There’s been no shortage of articles on gaming and education this month, and today’s pick is a piece I found on MindShift about the difference between gaming and gamification. In it, Frank Catalano tackles the often ambiguous terminology which surrounds teaching games. Being able to use terminology to identify a game is important since, according to Catalano, “everything game-like is not a game.”
The artice highlights three different terms which can be used to describe teaching games. Gamification refers to making a game out of something which isn’t designed to be a game. For example, many companies will reward customers with badges or points when they purchase products. It’s the company’s way of saying thank you to their customers, and it provides a nice incentive to shop with them again.
Simulation is the next major category, and this one is pretty straight-forward. Games like The Sims or SimCity recreate scenarios which players will manipulate in order to achieve a desired result. Depending on your play style, the fate of your Sims can be either good or bad, but in the process, you learn something about managing your Simoleons (or money, in the real world), juggling multiple careers, and cultivating diverse relationships with people in your neighborhood.
Granted, all of these lessons are buried far beneath the surface of The Sims, so you may not be aware you are learning anything at all. But there are educational simulations out there which are currently teaching students in a more practical sense about the environment, resource management, and professional development.
The last category is entitled (Simply) Games. These are educational titles which self-identify as games and are designed to teach. They usually rely on some sort of reward system, and there is an end goal of “winning” when you play. In my opinion, this category of games has the potential to be the most fruitful since it fully encompasses all of the mechanics which make gaming great. The downside, of course, is that these titles may become so “game-like” that students cease learning and regard them as nothing more than the stack of Wii discs sitting by their TV.
This brings me to my final thought, which is that the most enriching experiences I’ve had with video games haven’t come from games which were labeled “educational.” To me, games are at their best when they make you realize you are learning as an afterthought. Over the years, I’ve been quietly takes notes on how video games have had a positive impact on my life.

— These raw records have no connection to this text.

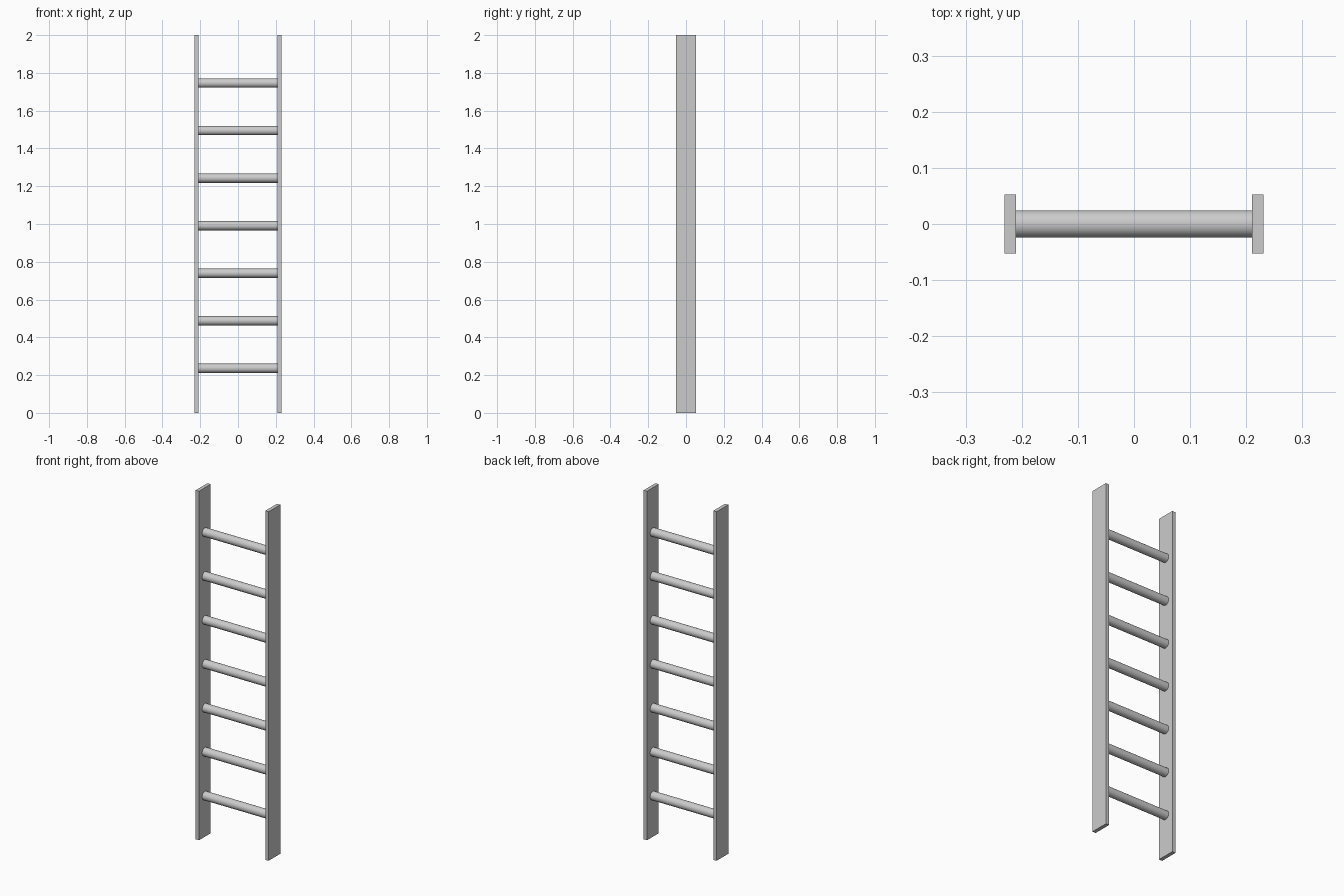
import bpy
import math

if "Cube" in bpy.data.objects:
    bpy.data.objects.remove(bpy.data.objects["Cube"])

HEIGHT = 2.0
RAIL_X = 0.2205        # rail centre offset
RAIL_W, RAIL_D = 0.021, 0.106
RUNG_R = 0.0245
RUNG_COUNT, RUNG_Z0, RUNG_STEP = 7, 0.236, 0.2517


def rail(name, x):
    bpy.ops.mesh.primitive_cube_add(size=1, location=(x, 0, HEIGHT / 2))
    ob = bpy.context.object
    ob.name = name
    ob.scale = (RAIL_W, RAIL_D, HEIGHT)
    bpy.ops.object.transform_apply(location=False, rotation=False, scale=True)


def rung(name, z):
    length = 2 * RAIL_X - RAIL_W + 0.001
    bpy.ops.mesh.primitive_cylinder_add(vertices=32, radius=RUNG_R, depth=length,
                                        location=(0, 0, z), rotation=(0, math.pi / 2, 0))
    bpy.context.object.name = name
    bpy.ops.object.shade_smooth_by_angle()


# Flat side boards
rail("left_rail", -RAIL_X)
rail("right_rail", RAIL_X)

# Evenly spaced round rungs between the boards
for i in range(RUNG_COUNT):
    rung(f"rung_{i + 1}", RUNG_Z0 + i * RUNG_STEP)
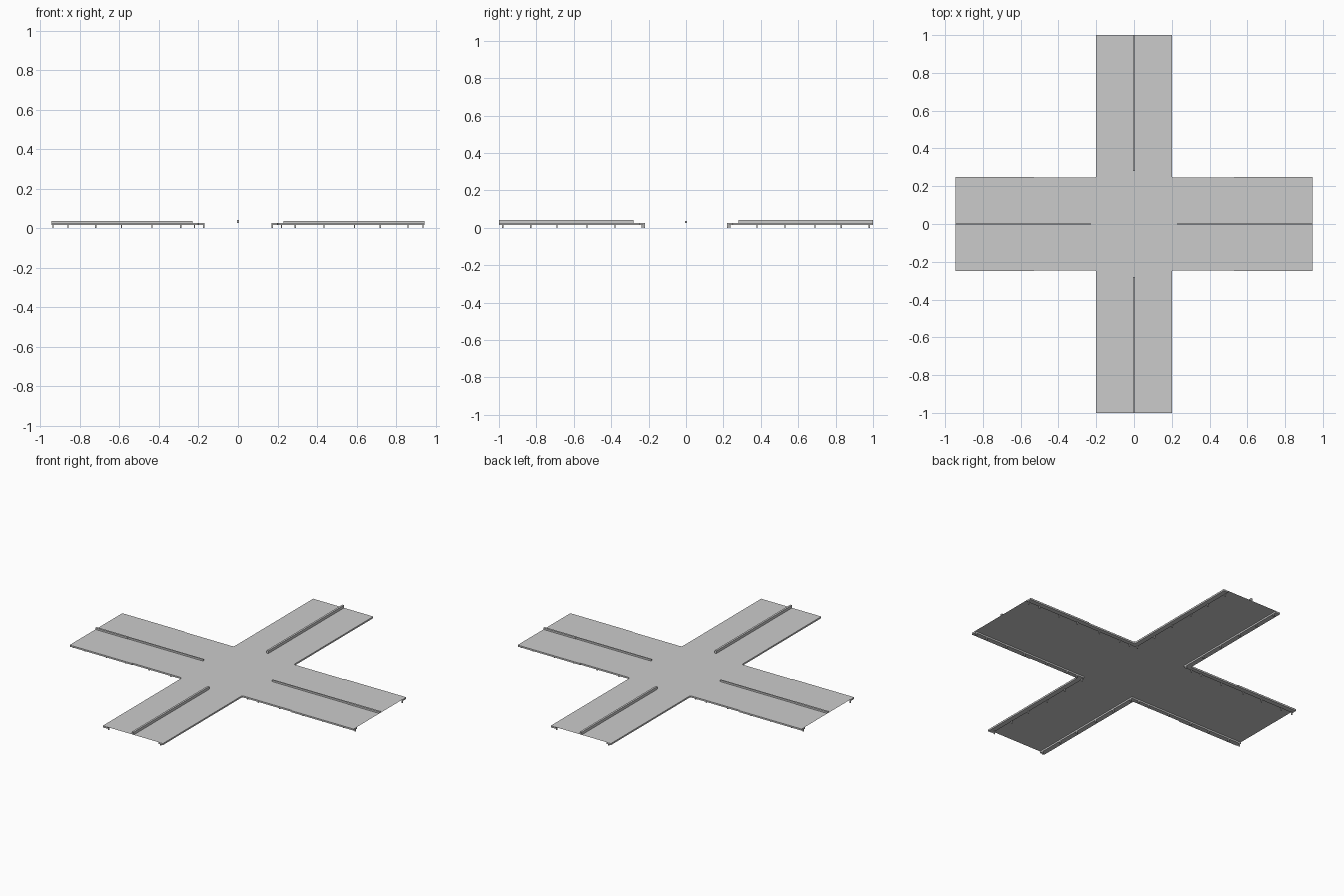
import bpy, bmesh

if "Cube" in bpy.data.objects:
    bpy.data.objects.remove(bpy.data.objects["Cube"])

ROAD_Z = 0.026


def mirrored_object(name, bm):
    """Turn a one-quadrant bmesh into an object mirrored across x and y."""
    mesh = bpy.data.meshes.new(name)
    bmesh.ops.recalc_face_normals(bm, faces=bm.faces)
    bm.to_mesh(mesh)
    bm.free()
    obj = bpy.data.objects.new(name, mesh)
    bpy.context.collection.objects.link(obj)
    mod = obj.modifiers.new("Mirror", 'MIRROR')
    mod.use_axis = (True, True, False)
    mod.merge_threshold = 0.0001
    return obj


def outline(bm, points, z, height=0):
    """Flat polygon, raised into a solid when a height is given."""
    face = bm.faces.new([bm.verts.new((x, y, z)) for x, y in points])
    if height:
        ext = bmesh.ops.extrude_face_region(bm, geom=[face], use_keep_orig=True)
        verts = [g for g in ext["geom"] if isinstance(g, bmesh.types.BMVert)]
        bmesh.ops.translate(bm, verts=verts, vec=(0, 0, height))
    elif face.normal.z < 0:
        face.normal_flip()


def box(bm, x0, x1, y0, y1, z0, z1):
    outline(bm, [(x0, y0), (x1, y0), (x1, y1), (x0, y1)], z0, z1 - z0)


# Outer edge of one quadrant, from the end of the x arm to the end of the y arm
edge = [(0.945, 0.25), (0.53, 0.25), (0.53, 0.245), (0.21, 0.245),
        (0.203, 0.248), (0.2, 0.255), (0.2, 1.0)]

# Thin crossing road surface
bm = bmesh.new()
outline(bm, [(0, 0), (0.945, 0)] + edge + [(0, 1.0)], ROAD_Z)
road = mirrored_object("road_surface", bm)

# Edge beams under the road border, following the corner
bm = bmesh.new()
outline(bm, edge + [(0.17, 1.0), (0.17, 0.22), (0.945, 0.22)], 0.016, 0.0095)
mirrored_object("edge_beams", bm)

# Small drain posts under the edge beams
bm = bmesh.new()
s = 0.003
for x in (0.22, 0.29, 0.435, 0.59, 0.72, 0.86, 0.937):
    box(bm, x - s, x + s, 0.22, 0.226, 0, 0.016)
for y in (0.235, 0.38, 0.53, 0.69, 0.83, 0.98):
    box(bm, 0.17, 0.176, y - s, y + s, 0, 0.016)
mirrored_object("drain_posts", bm)

# Median barriers: taller along the y arms, lower along the x arms
bm = bmesh.new()
box(bm, -0.006, 0.006, 0.28, 1.0, ROAD_Z, 0.042)
median_y = mirrored_object("long_median", bm)
median_y.modifiers["Mirror"].use_axis = (False, True, False)

bm = bmesh.new()
box(bm, 0.23, 0.73, -0.004, 0.004, ROAD_Z, 0.036)
box(bm, 0.73, 0.945, -0.006, 0.006, ROAD_Z, 0.036)
median_x = mirrored_object("cross_median", bm)
median_x.modifiers["Mirror"].use_axis = (True, False, False)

They’ve helped me improve my hand-eye coordination, critical thinking, and problem solving skills.
When I was recently taking a course about website design, The Sims 3 was my go-to place for trying out what I had learned about C.R.A.P. (contrast, repetition, alignment, proximity). In my opinion, looking at a video game and independently finding its value– that is to say, identifying how it works for you, and not necessarily the market at large– is one of the best things you can do for yourself when you play.